To do:
Keep to one stretch of the data below, the lines from the one with "y1 = smooth(TORSO, z)" up to and including the one with "closed=False, front=True, **kw)", and return that stretch exactly.

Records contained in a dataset
====

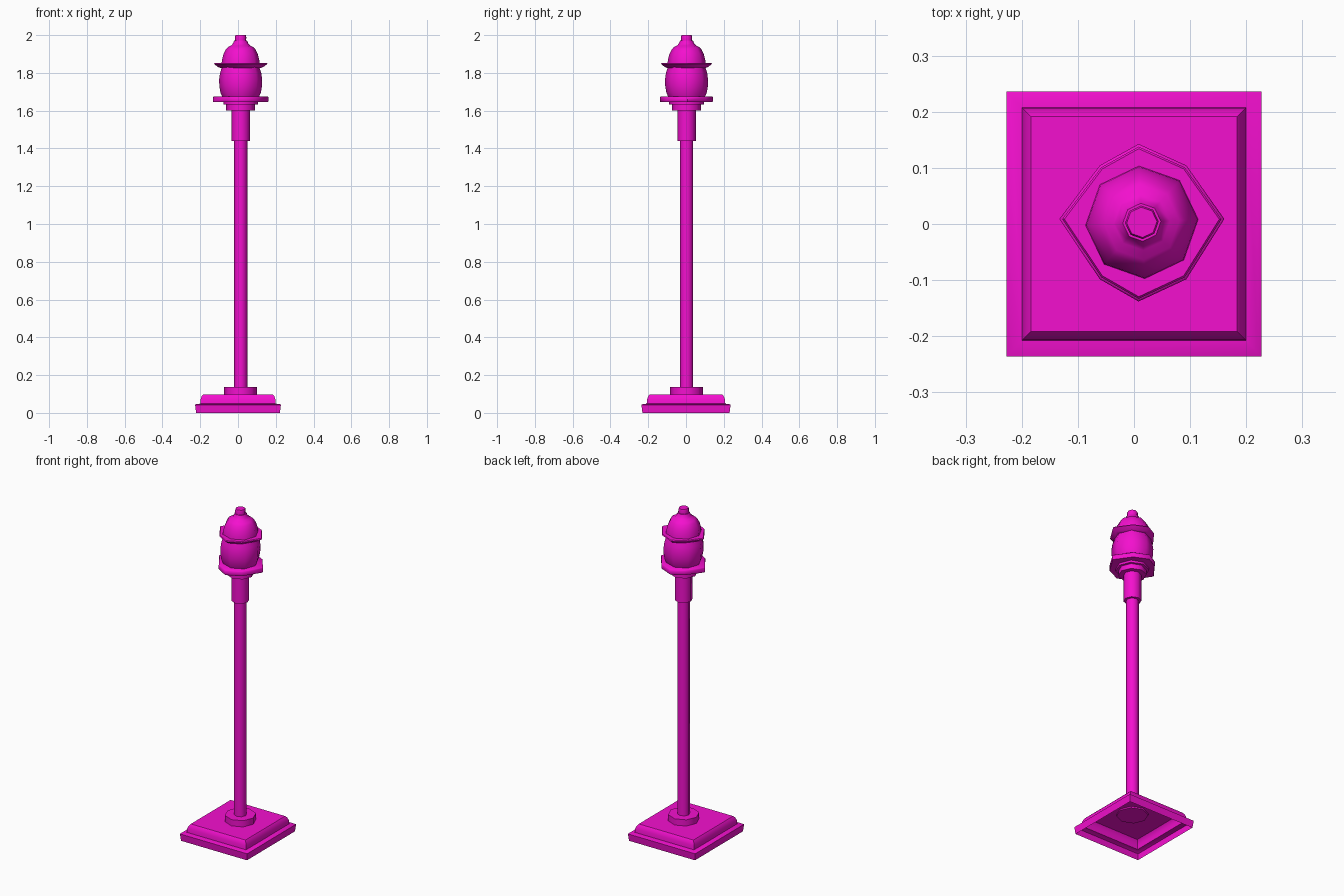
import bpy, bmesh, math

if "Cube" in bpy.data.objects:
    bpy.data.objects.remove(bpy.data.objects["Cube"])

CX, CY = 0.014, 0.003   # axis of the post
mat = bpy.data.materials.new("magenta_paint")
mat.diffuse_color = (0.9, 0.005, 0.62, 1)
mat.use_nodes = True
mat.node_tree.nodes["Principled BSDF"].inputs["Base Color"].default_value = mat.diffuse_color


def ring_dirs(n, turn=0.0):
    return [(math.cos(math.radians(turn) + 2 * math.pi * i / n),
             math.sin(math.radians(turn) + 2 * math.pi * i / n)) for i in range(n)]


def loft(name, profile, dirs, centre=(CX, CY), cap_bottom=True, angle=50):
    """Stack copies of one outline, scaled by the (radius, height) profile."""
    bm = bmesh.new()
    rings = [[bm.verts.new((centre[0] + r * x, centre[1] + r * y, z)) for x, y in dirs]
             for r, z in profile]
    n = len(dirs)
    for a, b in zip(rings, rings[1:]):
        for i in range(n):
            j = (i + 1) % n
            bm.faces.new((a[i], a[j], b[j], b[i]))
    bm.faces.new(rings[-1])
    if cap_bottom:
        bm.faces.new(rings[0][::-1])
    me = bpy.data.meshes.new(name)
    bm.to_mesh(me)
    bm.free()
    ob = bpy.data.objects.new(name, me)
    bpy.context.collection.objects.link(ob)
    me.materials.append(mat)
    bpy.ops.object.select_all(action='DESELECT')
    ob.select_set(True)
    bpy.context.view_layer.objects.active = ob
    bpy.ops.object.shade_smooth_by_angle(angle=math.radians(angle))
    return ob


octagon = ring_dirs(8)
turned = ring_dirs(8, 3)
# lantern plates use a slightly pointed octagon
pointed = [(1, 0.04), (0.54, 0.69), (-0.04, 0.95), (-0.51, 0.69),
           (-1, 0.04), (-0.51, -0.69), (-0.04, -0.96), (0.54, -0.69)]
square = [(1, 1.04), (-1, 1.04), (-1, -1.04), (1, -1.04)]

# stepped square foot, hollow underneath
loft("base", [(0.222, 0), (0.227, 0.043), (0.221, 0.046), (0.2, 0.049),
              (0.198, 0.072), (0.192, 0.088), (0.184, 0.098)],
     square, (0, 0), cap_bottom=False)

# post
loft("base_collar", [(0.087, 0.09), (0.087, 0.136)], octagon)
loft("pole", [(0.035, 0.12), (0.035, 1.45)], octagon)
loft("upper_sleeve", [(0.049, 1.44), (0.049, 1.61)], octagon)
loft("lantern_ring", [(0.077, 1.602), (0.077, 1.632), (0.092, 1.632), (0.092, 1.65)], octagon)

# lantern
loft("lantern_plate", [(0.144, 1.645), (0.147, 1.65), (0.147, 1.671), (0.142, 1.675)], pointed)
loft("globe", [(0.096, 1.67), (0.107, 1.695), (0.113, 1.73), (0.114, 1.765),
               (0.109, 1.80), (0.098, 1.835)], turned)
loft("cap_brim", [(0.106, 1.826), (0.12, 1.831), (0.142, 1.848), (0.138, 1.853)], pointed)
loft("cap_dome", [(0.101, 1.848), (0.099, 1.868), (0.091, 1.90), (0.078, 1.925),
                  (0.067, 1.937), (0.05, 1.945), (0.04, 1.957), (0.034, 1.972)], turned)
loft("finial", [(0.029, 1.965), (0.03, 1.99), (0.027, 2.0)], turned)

====

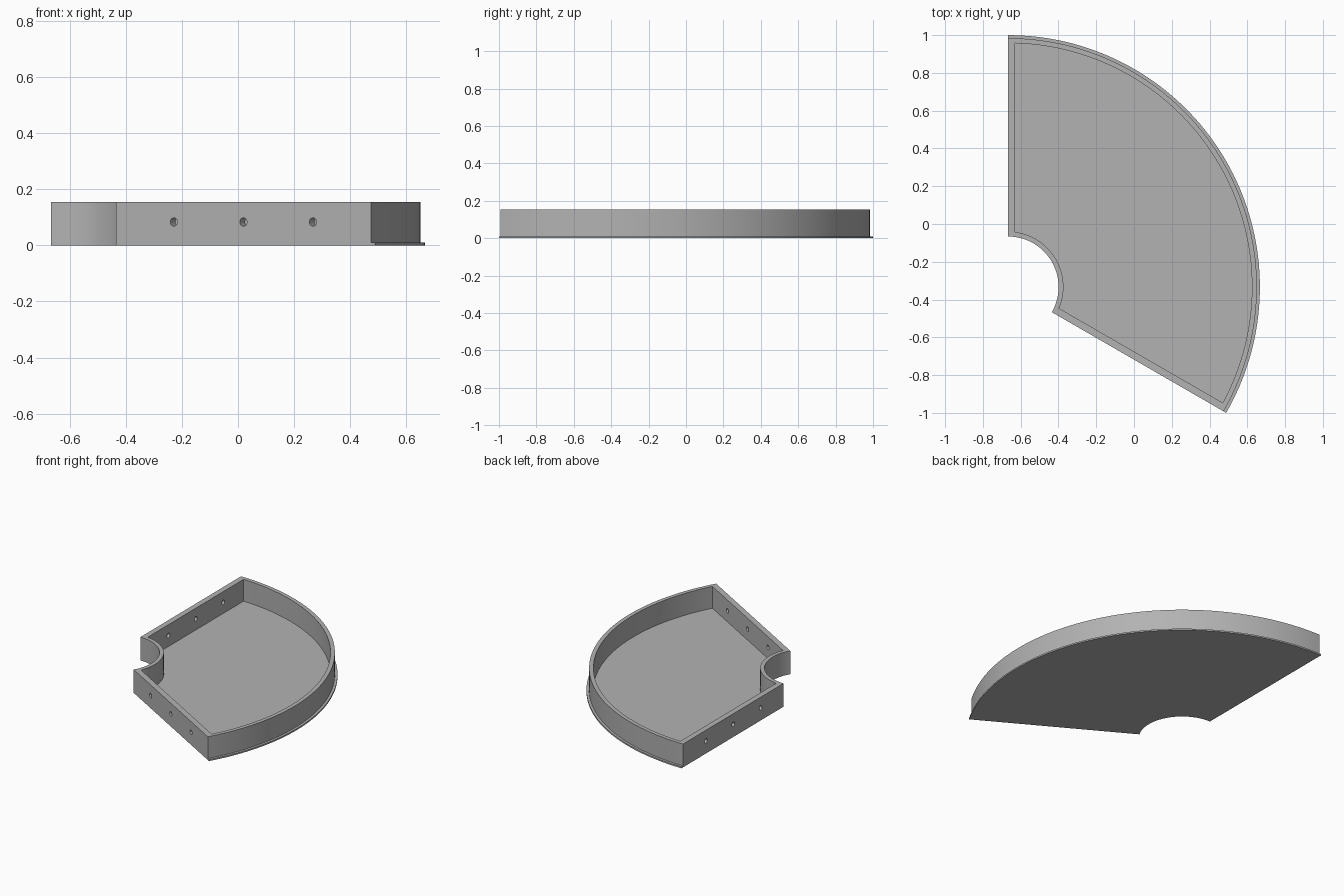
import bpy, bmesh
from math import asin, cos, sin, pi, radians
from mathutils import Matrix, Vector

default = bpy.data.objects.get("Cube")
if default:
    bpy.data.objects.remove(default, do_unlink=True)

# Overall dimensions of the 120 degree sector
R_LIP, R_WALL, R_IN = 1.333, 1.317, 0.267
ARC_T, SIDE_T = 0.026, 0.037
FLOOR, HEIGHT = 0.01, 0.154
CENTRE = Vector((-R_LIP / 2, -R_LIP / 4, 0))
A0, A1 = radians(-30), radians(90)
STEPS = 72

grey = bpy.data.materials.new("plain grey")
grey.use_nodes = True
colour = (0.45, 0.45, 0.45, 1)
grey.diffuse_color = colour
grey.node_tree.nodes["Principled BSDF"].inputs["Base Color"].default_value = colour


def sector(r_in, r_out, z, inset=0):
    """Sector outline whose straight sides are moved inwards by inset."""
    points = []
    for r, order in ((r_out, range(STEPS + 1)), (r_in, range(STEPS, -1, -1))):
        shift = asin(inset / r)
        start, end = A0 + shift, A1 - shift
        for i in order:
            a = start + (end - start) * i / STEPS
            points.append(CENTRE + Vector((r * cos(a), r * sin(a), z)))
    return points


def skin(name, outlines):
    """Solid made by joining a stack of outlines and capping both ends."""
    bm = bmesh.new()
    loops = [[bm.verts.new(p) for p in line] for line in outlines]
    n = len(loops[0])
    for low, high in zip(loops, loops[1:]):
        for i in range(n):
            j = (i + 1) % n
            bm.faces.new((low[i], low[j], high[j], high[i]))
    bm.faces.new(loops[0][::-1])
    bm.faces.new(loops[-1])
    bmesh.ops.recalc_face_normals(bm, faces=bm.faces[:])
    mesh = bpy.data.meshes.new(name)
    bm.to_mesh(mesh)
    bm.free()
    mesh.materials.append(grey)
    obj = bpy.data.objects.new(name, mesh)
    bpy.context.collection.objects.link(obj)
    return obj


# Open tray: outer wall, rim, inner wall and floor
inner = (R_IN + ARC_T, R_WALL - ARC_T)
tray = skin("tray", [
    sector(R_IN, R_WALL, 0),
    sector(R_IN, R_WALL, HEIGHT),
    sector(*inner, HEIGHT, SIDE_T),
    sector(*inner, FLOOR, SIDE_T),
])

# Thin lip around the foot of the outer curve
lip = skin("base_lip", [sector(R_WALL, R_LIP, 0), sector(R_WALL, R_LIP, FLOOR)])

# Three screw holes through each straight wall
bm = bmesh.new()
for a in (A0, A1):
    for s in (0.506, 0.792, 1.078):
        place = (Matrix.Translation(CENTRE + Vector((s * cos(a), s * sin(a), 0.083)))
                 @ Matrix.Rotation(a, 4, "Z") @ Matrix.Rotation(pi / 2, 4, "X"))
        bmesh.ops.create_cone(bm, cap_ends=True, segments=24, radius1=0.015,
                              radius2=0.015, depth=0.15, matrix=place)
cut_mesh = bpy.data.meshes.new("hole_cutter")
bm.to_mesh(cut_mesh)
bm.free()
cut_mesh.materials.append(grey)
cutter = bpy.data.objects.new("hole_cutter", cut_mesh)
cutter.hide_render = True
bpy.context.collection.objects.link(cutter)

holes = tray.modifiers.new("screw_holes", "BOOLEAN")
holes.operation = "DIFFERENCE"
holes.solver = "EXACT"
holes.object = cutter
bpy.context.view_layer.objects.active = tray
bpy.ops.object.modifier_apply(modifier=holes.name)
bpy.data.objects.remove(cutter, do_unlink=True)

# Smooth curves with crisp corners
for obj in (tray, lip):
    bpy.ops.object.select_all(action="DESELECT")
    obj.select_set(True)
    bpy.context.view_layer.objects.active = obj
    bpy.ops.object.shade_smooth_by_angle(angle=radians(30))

====

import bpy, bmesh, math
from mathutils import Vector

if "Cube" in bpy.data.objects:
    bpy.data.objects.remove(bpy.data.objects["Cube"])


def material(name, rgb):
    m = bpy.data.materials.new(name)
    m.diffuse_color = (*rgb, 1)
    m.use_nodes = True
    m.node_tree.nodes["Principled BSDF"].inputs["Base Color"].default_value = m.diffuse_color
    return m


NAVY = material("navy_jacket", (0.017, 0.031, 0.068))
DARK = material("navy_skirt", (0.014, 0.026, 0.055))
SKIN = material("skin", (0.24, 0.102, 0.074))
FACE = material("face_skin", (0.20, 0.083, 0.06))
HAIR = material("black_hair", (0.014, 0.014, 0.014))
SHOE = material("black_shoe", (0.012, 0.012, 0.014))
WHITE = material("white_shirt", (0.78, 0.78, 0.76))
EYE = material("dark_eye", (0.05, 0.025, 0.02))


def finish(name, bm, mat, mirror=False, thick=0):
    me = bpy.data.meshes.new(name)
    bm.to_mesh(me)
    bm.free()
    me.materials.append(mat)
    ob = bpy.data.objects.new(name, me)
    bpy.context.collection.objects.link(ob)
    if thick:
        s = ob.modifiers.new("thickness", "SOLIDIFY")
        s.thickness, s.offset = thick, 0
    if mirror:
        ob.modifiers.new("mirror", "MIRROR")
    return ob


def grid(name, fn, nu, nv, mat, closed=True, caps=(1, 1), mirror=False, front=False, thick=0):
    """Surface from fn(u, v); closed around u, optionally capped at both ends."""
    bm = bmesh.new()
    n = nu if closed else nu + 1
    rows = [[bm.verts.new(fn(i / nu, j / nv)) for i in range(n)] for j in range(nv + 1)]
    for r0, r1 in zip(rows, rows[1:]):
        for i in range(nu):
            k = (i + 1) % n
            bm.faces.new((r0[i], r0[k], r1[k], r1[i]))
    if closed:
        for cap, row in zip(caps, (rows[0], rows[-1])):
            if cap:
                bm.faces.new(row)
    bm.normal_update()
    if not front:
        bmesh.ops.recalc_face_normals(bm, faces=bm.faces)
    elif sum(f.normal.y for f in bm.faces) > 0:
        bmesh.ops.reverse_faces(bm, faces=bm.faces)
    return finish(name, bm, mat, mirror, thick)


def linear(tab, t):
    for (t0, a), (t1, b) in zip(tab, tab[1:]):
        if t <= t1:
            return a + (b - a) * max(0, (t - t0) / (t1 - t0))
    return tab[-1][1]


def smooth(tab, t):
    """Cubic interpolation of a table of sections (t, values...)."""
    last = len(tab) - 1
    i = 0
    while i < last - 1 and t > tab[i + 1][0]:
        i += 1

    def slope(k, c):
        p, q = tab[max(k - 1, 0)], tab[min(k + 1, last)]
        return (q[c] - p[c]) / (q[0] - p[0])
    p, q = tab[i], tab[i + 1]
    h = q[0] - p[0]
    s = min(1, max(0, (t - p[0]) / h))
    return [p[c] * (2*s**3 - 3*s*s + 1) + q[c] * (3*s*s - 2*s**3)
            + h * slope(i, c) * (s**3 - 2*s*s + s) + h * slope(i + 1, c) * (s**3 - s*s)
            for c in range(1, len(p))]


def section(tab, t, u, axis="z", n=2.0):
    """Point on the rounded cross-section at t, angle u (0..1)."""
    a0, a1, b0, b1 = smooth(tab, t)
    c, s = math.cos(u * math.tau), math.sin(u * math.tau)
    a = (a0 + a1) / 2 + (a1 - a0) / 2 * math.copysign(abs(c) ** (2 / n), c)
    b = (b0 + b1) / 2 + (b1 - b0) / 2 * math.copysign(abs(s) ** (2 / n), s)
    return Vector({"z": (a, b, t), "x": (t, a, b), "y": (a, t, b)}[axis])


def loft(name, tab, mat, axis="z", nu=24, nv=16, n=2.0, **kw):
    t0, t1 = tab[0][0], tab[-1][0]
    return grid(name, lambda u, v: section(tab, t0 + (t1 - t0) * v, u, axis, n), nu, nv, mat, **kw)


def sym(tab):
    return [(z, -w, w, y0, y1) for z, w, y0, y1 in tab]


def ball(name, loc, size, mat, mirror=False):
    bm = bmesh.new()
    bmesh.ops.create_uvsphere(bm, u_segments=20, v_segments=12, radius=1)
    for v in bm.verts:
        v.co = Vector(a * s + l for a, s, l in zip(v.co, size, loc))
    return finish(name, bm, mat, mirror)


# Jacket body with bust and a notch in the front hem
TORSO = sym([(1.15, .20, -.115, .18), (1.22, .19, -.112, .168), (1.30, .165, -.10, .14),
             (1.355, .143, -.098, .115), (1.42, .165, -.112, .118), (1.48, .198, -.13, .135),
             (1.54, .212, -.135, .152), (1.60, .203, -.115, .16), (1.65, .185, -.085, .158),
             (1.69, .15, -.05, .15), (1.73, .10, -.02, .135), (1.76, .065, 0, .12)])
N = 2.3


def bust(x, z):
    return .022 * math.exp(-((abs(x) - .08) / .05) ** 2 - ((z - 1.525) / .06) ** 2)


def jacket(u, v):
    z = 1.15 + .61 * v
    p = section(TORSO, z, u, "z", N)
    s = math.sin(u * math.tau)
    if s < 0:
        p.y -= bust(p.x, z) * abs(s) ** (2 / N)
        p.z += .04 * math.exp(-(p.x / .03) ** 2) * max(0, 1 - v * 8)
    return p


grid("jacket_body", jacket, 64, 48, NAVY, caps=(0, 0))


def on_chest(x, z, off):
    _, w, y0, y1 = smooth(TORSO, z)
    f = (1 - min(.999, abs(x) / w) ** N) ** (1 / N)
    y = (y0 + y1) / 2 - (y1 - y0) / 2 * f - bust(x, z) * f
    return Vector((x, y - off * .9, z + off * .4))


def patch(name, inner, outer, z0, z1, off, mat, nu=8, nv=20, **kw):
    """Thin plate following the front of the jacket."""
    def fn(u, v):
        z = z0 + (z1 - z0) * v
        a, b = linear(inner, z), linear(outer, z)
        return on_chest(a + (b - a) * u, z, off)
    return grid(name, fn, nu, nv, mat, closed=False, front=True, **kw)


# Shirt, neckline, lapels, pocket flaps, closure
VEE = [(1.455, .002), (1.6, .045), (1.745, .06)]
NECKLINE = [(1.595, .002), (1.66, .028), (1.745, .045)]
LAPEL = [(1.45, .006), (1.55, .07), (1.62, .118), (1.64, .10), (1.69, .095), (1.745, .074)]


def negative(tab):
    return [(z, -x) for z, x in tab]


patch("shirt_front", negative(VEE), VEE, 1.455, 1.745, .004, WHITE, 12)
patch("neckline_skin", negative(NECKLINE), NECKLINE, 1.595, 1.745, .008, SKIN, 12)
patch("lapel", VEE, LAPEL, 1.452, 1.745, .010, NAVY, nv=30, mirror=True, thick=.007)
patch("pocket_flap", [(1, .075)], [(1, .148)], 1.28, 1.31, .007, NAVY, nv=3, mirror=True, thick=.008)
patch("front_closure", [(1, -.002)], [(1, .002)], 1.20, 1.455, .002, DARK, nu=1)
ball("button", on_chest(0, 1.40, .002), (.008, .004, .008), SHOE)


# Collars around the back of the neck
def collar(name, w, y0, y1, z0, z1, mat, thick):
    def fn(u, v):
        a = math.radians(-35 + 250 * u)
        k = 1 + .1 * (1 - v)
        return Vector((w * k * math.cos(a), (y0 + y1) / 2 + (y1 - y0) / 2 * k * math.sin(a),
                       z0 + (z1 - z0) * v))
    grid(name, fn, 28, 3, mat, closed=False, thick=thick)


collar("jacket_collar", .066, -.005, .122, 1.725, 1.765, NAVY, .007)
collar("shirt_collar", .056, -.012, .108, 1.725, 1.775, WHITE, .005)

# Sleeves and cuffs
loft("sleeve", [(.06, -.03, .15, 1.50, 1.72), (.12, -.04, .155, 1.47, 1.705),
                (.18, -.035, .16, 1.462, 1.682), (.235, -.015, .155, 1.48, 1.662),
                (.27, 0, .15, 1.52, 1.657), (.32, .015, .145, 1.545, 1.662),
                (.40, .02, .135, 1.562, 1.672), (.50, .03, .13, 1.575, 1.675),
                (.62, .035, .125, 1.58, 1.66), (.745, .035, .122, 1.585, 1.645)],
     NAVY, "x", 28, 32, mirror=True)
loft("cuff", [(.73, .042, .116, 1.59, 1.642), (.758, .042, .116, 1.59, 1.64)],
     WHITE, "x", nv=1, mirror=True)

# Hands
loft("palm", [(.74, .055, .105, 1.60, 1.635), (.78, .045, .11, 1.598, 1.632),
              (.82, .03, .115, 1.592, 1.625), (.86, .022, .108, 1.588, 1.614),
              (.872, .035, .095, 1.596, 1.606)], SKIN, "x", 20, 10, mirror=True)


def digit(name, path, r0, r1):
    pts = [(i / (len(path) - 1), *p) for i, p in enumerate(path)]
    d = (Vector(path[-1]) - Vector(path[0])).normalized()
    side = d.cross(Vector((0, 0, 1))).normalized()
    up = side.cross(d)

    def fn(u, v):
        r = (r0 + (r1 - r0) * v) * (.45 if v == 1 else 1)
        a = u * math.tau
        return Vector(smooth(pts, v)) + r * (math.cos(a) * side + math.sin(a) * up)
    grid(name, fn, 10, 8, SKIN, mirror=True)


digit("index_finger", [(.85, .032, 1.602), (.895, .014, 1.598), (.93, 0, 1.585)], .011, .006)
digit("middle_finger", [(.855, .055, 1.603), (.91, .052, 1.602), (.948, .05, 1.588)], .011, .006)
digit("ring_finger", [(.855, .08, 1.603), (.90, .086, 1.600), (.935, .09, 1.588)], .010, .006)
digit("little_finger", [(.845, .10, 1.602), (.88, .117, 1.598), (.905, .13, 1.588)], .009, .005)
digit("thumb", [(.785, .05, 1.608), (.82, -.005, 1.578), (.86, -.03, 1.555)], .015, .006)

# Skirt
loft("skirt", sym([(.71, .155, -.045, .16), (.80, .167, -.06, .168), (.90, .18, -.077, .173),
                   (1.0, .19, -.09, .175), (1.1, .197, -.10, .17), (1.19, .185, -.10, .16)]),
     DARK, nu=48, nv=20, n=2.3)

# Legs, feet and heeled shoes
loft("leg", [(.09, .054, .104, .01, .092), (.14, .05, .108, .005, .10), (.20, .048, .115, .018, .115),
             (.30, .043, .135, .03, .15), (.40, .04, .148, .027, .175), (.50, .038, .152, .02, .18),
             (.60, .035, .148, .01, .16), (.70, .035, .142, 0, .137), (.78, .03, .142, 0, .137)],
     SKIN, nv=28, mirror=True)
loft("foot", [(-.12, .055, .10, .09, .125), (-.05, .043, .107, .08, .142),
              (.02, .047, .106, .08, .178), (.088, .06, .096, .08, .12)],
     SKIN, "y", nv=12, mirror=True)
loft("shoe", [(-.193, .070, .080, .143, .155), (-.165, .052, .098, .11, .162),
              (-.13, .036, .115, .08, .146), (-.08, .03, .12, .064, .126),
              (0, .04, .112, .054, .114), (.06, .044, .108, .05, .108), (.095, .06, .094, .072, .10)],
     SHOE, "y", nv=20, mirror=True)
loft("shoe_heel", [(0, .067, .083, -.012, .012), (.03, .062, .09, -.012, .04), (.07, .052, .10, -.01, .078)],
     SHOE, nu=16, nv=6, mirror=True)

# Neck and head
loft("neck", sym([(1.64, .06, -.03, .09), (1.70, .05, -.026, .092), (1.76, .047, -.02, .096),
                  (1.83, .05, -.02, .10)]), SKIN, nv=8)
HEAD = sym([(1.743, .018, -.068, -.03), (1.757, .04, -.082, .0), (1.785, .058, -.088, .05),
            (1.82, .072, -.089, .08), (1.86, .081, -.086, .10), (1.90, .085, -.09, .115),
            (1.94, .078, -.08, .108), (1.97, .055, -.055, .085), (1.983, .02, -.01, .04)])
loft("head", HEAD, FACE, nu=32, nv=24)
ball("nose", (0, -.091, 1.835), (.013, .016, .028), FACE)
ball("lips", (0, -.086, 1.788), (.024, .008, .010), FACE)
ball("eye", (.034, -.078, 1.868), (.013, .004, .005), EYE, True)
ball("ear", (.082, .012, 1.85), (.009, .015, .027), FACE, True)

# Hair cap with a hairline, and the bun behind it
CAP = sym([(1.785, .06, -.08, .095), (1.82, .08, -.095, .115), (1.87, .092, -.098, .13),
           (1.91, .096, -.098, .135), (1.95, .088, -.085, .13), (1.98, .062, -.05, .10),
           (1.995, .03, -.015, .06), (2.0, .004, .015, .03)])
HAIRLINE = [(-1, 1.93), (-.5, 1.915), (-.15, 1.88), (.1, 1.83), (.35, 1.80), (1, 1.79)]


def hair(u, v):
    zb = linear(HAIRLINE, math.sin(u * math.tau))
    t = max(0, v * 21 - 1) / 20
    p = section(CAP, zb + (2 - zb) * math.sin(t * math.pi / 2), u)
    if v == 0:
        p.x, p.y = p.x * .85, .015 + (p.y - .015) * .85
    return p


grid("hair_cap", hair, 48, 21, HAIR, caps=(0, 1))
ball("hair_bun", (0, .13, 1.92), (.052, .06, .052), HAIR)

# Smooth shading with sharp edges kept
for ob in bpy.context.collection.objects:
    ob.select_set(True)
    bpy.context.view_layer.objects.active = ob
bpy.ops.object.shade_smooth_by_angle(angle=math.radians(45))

====

Written solution:
    _, w, y0, y1 = smooth(TORSO, z)
    f = (1 - min(.999, abs(x) / w) ** N) ** (1 / N)
    y = (y0 + y1) / 2 - (y1 - y0) / 2 * f - bust(x, z) * f
    return Vector((x, y - off * .9, z + off * .4))


def patch(name, inner, outer, z0, z1, off, mat, nu=8, nv=20, **kw):
    """Thin plate following the front of the jacket."""
    def fn(u, v):
        z = z0 + (z1 - z0) * v
        a, b = linear(inner, z), linear(outer, z)
        return on_chest(a + (b - a) * u, z, off)
    return grid(name, fn, nu, nv, mat, closed=False, front=True, **kw)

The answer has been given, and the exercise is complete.